> AIM OF THE EXERCISE
Copy out each line below in which the string "sides" appears.

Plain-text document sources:
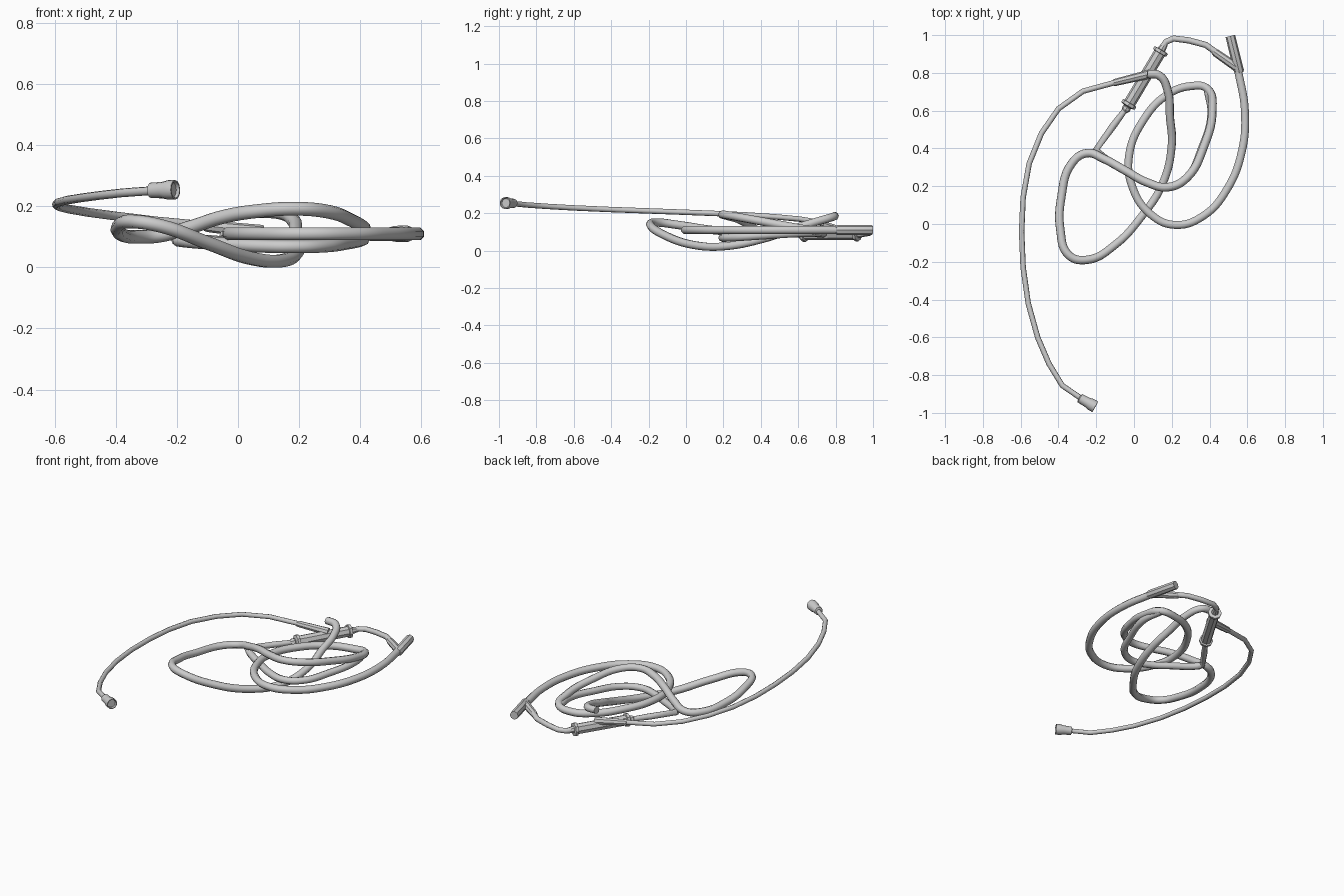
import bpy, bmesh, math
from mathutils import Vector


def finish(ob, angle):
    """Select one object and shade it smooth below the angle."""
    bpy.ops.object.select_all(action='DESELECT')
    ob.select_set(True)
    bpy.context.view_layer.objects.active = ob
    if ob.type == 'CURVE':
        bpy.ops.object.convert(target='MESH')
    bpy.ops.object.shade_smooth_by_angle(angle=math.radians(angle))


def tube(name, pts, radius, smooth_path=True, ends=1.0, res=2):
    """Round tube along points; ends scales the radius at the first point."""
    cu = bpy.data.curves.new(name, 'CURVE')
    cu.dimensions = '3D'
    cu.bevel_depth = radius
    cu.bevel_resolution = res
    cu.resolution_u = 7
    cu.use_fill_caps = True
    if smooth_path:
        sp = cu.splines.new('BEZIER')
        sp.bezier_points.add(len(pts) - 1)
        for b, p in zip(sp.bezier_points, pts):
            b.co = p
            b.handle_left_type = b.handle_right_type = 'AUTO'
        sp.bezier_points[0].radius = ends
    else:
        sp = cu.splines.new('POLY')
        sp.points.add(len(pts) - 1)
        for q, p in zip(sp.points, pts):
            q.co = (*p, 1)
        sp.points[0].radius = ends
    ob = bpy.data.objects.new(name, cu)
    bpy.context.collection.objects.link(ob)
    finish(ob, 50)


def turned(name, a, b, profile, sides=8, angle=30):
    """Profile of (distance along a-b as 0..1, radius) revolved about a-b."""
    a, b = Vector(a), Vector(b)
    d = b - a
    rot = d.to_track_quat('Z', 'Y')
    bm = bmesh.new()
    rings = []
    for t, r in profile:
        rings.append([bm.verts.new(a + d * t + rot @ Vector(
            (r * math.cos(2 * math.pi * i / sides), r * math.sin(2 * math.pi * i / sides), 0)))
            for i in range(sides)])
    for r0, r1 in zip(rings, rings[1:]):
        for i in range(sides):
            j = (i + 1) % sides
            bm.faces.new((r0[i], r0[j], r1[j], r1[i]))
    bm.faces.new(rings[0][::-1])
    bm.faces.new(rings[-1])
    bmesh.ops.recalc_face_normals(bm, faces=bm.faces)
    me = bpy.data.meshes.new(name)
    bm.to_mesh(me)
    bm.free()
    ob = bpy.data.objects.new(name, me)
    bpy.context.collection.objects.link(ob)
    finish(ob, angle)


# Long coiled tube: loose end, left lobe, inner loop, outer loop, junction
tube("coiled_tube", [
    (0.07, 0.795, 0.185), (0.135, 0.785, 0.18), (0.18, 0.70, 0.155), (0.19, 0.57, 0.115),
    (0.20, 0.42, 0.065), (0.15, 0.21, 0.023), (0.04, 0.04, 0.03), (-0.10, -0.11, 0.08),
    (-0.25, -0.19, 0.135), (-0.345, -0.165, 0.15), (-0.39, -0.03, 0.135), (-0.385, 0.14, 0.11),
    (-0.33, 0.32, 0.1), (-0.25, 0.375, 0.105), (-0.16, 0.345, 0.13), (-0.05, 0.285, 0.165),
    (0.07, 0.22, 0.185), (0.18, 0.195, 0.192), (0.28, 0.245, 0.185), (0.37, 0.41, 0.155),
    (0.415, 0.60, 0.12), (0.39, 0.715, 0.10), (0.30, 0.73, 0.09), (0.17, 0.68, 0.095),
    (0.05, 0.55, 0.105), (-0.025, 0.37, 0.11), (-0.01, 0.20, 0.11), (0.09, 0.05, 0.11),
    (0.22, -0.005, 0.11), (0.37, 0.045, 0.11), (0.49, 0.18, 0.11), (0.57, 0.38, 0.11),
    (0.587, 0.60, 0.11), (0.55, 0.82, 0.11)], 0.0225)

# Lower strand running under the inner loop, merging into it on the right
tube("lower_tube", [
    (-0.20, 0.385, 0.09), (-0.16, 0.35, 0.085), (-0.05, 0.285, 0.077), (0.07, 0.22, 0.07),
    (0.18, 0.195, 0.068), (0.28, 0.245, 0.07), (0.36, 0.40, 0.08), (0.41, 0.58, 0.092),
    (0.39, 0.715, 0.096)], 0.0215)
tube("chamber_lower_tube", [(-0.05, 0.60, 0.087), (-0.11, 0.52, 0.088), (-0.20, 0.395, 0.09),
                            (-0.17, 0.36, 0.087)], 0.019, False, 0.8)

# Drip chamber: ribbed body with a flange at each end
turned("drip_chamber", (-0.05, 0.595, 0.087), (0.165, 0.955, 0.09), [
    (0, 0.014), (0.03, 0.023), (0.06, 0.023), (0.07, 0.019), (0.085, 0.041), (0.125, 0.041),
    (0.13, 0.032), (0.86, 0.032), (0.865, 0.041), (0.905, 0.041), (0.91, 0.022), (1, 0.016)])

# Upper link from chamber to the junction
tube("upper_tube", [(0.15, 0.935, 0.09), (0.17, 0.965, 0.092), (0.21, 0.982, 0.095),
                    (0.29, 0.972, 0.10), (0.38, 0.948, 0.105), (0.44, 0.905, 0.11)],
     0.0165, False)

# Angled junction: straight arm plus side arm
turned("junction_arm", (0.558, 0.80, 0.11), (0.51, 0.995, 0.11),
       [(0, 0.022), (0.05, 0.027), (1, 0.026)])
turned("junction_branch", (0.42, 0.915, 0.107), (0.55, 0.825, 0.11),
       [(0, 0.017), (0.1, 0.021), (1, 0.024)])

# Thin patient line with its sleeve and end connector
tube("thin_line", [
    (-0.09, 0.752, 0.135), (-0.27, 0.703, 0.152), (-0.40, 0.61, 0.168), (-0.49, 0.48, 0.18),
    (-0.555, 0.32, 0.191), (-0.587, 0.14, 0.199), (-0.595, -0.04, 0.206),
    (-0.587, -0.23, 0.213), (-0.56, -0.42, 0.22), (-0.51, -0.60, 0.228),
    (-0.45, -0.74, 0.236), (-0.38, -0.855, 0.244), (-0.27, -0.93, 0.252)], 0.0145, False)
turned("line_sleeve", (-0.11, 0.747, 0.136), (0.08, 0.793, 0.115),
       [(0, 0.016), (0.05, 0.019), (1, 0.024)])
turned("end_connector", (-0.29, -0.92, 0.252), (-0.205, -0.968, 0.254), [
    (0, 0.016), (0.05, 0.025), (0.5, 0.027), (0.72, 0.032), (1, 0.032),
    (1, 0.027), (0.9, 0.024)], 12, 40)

--

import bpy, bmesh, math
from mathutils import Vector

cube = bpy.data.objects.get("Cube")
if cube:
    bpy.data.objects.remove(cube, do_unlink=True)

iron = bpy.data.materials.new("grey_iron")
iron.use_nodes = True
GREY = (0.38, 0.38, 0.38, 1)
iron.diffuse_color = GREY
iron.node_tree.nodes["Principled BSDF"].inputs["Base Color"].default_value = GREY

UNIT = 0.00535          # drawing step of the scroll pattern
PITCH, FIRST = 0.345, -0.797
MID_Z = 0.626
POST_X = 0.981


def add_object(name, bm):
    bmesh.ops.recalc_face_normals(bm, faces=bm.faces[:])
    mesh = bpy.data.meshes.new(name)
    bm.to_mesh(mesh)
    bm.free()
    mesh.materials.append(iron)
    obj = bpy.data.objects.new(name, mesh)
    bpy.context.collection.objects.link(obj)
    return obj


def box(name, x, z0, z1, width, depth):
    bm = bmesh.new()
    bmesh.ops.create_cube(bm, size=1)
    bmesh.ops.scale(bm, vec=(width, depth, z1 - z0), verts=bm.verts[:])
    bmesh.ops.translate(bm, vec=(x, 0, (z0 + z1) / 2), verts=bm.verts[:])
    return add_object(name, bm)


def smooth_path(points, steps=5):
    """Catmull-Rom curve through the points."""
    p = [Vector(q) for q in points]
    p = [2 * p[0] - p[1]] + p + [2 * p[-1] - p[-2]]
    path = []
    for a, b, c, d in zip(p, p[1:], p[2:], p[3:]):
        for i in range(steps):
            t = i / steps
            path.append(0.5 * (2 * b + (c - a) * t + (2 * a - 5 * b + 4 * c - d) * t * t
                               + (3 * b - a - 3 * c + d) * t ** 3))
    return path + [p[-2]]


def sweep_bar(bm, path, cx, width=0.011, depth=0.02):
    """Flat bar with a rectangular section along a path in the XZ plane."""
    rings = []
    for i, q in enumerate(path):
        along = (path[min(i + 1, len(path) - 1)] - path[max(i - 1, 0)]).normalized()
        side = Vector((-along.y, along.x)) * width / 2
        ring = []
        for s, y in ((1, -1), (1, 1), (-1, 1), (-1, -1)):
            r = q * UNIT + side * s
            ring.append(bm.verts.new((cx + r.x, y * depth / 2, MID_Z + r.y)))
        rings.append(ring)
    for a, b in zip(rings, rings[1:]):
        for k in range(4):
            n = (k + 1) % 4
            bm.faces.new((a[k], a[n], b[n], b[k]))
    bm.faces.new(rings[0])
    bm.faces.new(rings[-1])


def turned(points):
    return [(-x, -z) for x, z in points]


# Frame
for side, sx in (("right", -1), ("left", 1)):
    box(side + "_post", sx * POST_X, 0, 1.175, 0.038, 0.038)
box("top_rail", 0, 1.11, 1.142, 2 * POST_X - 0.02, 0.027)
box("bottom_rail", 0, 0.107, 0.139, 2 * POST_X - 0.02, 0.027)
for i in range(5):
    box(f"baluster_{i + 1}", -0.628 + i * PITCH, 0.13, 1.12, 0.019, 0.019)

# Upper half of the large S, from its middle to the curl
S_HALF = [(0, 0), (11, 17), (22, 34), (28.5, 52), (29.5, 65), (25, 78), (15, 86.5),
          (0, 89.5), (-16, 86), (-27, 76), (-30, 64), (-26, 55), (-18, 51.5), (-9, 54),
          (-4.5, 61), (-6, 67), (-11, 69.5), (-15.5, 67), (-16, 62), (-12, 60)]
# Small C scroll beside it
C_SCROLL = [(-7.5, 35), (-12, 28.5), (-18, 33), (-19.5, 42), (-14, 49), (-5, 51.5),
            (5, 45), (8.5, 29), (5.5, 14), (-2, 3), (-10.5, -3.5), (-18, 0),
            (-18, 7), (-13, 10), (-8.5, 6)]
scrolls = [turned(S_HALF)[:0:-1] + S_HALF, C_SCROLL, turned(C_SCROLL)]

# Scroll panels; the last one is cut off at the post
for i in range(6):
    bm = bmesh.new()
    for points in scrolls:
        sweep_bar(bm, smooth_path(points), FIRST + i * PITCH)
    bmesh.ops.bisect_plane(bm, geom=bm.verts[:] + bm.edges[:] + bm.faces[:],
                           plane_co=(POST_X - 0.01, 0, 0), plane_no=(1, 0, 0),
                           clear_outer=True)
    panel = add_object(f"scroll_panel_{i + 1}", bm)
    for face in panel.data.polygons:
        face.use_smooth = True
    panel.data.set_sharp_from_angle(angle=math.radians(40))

> YOUR RESPONSE
def turned(name, a, b, profile, sides=8, angle=30):
            (r * math.cos(2 * math.pi * i / sides), r * math.sin(2 * math.pi * i / sides), 0)))
            for i in range(sides)])
        for i in range(sides):
            j = (i + 1) % sides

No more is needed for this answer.